#### [EXERCISE]
Copy out each line featuring the string "roof" from the entries beneath.

* * * *

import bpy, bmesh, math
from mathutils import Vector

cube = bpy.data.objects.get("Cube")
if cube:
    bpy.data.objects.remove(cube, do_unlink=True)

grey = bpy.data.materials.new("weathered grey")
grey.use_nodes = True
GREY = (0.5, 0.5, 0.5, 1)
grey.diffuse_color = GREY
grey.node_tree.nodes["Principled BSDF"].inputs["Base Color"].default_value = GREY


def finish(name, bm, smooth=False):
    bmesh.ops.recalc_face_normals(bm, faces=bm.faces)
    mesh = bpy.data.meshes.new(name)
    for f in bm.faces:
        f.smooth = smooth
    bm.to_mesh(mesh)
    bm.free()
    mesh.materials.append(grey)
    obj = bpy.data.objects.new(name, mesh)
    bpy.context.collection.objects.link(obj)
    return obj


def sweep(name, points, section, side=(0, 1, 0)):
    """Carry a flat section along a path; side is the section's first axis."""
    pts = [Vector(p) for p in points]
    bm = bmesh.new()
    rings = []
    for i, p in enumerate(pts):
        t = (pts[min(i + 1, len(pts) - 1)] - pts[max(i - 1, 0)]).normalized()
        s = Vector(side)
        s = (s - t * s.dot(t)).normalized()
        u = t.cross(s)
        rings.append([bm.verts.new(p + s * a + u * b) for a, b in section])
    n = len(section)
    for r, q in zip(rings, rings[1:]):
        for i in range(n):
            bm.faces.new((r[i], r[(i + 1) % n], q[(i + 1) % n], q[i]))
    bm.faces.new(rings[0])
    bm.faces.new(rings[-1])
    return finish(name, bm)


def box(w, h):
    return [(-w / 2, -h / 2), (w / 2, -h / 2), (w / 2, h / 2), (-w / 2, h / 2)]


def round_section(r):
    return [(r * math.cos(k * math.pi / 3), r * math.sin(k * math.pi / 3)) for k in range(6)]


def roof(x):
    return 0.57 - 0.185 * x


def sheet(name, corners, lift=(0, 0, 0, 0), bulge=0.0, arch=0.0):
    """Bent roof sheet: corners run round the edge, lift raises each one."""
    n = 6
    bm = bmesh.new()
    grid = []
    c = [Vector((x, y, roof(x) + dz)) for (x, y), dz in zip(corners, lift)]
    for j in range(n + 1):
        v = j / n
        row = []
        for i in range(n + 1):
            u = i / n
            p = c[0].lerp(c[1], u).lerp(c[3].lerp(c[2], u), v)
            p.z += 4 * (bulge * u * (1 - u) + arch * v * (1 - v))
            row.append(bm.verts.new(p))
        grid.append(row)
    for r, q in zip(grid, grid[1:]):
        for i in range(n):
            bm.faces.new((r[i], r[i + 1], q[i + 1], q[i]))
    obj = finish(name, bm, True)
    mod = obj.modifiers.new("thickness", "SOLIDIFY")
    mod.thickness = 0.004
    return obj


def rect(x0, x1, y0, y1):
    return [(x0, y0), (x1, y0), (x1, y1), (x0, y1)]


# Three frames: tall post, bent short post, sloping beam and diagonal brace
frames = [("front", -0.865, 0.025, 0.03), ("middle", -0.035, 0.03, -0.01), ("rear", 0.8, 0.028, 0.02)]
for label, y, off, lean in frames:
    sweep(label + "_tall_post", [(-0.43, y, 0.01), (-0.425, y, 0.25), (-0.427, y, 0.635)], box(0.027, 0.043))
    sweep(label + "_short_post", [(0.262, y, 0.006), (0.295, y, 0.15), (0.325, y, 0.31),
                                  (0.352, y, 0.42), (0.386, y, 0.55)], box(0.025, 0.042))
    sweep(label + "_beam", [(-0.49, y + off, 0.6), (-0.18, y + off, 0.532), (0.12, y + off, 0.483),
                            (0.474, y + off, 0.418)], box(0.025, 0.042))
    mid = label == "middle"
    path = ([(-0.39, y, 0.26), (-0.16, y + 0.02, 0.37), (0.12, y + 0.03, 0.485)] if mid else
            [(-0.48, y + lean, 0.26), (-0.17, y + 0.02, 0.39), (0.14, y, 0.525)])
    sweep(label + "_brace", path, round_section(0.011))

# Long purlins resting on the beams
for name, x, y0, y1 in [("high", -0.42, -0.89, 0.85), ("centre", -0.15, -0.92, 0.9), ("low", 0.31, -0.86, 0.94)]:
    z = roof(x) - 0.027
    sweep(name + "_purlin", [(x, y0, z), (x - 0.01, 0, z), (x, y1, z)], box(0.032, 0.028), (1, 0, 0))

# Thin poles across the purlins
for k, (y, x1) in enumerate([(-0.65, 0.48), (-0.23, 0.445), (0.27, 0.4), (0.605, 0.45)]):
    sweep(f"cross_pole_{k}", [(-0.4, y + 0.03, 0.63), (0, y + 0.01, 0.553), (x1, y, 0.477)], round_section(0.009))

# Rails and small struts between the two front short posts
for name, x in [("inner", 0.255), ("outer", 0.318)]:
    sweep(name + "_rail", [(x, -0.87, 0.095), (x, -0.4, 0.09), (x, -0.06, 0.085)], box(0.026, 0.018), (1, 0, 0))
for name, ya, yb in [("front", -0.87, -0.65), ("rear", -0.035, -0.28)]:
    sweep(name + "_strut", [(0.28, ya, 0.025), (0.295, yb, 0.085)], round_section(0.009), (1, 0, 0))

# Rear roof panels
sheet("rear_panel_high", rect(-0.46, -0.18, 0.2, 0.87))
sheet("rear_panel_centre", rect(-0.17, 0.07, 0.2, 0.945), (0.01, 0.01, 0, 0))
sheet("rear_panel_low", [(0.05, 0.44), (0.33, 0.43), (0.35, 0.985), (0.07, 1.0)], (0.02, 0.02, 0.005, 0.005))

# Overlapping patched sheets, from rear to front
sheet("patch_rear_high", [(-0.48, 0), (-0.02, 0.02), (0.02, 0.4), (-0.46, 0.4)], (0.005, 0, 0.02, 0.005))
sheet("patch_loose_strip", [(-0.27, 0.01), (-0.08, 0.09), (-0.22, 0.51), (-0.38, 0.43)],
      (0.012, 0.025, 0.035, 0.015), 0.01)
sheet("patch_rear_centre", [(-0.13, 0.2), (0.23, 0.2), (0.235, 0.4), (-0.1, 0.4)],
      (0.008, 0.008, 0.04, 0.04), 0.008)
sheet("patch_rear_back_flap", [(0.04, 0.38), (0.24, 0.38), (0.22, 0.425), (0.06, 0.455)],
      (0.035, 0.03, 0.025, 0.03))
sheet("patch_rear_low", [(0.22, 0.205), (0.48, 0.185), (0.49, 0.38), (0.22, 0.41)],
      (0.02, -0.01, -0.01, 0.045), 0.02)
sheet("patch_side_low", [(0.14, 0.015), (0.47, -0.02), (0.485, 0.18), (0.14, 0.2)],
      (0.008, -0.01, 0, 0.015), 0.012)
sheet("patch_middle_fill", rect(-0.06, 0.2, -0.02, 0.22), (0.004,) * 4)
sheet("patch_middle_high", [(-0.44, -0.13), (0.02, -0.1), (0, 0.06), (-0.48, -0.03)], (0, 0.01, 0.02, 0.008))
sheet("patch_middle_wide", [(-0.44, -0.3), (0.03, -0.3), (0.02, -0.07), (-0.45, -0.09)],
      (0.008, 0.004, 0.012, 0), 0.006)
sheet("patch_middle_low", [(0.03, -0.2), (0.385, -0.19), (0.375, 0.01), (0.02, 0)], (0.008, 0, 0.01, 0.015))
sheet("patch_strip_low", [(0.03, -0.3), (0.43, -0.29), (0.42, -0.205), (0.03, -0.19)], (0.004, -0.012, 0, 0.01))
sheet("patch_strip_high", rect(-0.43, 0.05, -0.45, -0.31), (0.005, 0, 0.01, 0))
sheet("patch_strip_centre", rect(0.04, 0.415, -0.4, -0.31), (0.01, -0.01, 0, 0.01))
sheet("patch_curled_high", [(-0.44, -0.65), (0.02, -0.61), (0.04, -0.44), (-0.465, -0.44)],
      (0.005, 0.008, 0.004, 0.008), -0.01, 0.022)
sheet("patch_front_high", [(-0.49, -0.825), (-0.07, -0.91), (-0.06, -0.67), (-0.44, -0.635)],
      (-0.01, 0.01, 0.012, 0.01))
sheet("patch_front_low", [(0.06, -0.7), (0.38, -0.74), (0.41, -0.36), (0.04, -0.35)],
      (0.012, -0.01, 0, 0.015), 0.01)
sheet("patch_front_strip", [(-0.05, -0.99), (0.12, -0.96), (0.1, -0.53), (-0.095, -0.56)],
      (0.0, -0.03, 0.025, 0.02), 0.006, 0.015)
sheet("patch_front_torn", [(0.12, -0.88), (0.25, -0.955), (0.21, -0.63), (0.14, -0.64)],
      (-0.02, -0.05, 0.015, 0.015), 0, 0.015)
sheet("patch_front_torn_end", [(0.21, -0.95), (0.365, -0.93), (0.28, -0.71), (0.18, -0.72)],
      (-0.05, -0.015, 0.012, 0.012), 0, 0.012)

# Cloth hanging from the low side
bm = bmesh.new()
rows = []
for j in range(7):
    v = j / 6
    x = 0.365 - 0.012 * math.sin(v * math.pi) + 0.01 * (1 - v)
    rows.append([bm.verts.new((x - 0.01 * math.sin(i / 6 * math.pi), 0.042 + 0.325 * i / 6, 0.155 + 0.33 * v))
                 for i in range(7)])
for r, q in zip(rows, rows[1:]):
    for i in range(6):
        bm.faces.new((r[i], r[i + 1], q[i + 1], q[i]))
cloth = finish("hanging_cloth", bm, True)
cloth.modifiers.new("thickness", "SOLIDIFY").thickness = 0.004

* * * *

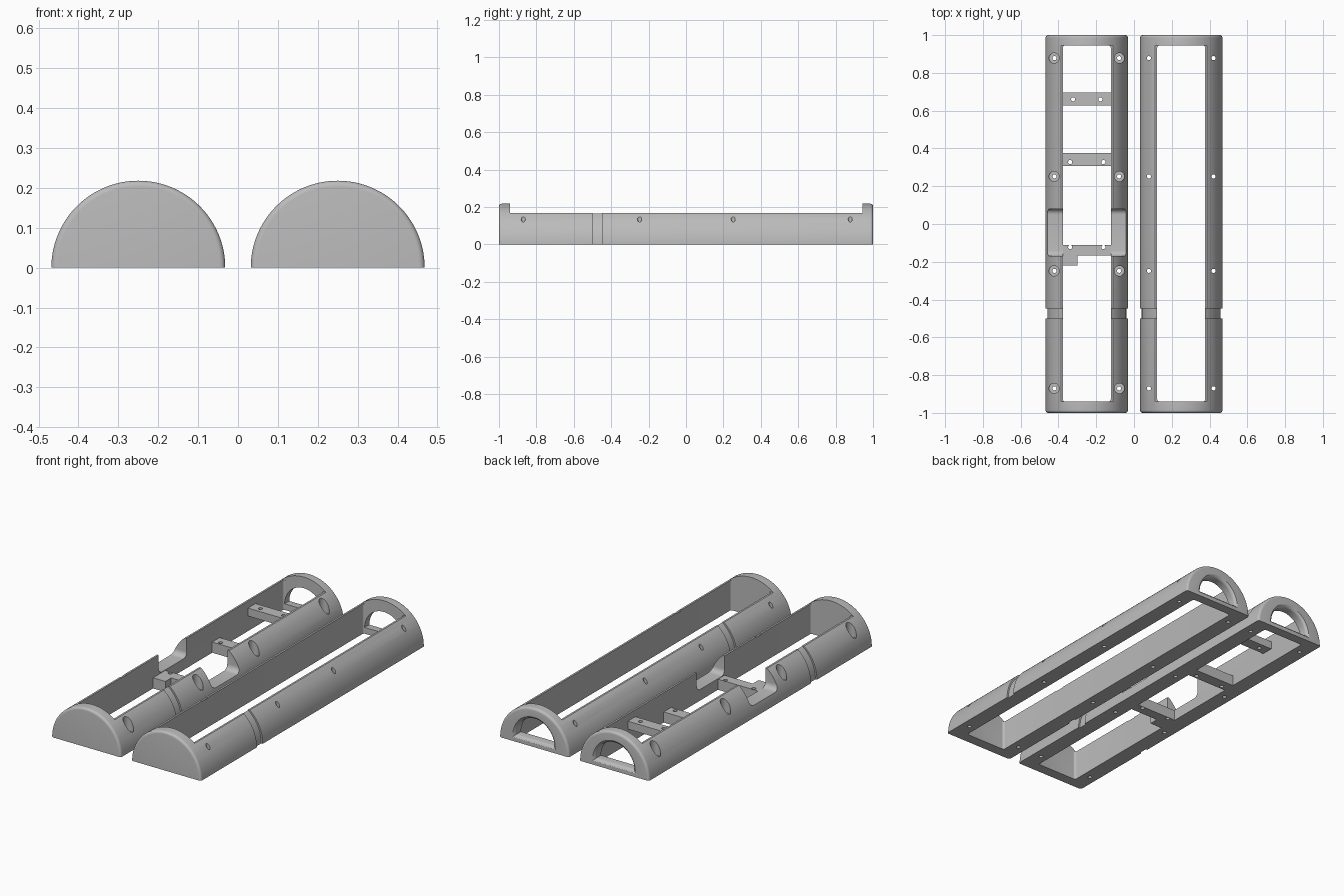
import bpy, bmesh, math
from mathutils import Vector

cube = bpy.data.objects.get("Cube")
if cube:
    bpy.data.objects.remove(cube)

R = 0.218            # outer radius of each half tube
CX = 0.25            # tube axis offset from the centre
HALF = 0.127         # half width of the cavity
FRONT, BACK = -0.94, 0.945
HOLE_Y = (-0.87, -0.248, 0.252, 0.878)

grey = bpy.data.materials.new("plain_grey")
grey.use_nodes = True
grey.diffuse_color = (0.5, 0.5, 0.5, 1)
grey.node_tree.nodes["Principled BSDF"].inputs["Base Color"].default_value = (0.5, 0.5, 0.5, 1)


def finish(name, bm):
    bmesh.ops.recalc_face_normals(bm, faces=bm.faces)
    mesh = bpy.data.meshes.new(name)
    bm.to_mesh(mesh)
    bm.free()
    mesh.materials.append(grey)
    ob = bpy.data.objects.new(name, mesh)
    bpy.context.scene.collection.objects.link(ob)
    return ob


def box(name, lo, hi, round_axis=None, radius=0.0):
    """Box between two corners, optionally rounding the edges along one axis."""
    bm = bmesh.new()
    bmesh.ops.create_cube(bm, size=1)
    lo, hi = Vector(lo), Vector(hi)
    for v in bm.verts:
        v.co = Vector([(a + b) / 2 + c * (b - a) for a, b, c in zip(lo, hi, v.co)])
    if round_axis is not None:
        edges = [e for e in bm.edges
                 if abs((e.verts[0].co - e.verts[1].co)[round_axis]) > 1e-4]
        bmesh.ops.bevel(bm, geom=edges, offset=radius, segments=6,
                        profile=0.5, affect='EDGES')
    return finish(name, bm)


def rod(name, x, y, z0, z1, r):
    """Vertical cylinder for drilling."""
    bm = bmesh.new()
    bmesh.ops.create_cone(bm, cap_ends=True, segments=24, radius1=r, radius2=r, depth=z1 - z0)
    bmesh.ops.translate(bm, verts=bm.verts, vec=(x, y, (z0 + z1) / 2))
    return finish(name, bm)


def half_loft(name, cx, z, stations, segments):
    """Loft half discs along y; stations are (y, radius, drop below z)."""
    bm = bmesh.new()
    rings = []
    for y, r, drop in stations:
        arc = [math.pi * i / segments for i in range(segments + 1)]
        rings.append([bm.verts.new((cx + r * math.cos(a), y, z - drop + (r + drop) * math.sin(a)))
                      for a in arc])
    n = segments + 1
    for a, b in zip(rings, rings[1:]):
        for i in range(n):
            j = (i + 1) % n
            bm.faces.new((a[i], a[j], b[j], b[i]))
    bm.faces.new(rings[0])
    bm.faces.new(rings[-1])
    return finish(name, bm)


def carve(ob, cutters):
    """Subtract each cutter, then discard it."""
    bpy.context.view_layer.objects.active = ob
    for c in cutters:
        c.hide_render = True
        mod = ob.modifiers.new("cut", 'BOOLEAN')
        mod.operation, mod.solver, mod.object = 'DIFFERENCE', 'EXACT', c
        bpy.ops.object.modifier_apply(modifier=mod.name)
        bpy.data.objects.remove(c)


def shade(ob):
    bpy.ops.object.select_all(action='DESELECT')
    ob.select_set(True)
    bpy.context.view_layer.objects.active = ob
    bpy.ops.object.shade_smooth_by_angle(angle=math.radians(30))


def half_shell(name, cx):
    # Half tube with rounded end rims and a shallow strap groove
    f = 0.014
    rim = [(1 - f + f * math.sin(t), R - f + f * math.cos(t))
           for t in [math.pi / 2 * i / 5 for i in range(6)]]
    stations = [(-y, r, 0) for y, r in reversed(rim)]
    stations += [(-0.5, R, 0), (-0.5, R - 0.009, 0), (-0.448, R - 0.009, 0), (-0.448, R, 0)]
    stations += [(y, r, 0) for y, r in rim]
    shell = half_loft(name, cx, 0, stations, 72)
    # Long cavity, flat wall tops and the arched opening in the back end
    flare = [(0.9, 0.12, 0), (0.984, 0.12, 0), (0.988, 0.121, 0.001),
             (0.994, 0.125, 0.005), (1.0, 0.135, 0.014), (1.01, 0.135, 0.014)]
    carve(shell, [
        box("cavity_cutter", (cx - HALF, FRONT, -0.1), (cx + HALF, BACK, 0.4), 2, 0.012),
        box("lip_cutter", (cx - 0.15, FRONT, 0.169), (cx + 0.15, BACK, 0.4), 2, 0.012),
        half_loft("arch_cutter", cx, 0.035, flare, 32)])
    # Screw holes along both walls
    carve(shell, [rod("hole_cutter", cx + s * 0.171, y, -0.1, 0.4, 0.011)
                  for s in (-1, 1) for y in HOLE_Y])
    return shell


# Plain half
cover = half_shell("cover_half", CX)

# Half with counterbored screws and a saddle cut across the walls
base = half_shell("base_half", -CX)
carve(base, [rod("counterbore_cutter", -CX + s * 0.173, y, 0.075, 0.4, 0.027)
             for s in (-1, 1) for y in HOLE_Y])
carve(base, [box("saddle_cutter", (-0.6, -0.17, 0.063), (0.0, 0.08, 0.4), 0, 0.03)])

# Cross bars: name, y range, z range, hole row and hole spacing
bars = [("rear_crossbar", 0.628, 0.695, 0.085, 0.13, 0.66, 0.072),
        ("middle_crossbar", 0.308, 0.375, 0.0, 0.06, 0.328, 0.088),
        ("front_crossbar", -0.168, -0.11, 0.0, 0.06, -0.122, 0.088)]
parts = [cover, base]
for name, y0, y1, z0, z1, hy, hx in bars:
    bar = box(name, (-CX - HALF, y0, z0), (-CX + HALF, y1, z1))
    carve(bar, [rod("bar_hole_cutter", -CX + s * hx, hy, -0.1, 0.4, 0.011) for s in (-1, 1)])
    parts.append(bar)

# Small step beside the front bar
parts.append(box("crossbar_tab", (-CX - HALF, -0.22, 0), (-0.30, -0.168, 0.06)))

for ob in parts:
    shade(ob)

* * * *

#### [SOLUTION FOR THIS EXERCISE]
def roof(x):
    """Bent roof sheet: corners run round the edge, lift raises each one."""
    c = [Vector((x, y, roof(x) + dz)) for (x, y), dz in zip(corners, lift)]
    z = roof(x) - 0.027
# Rear roof panels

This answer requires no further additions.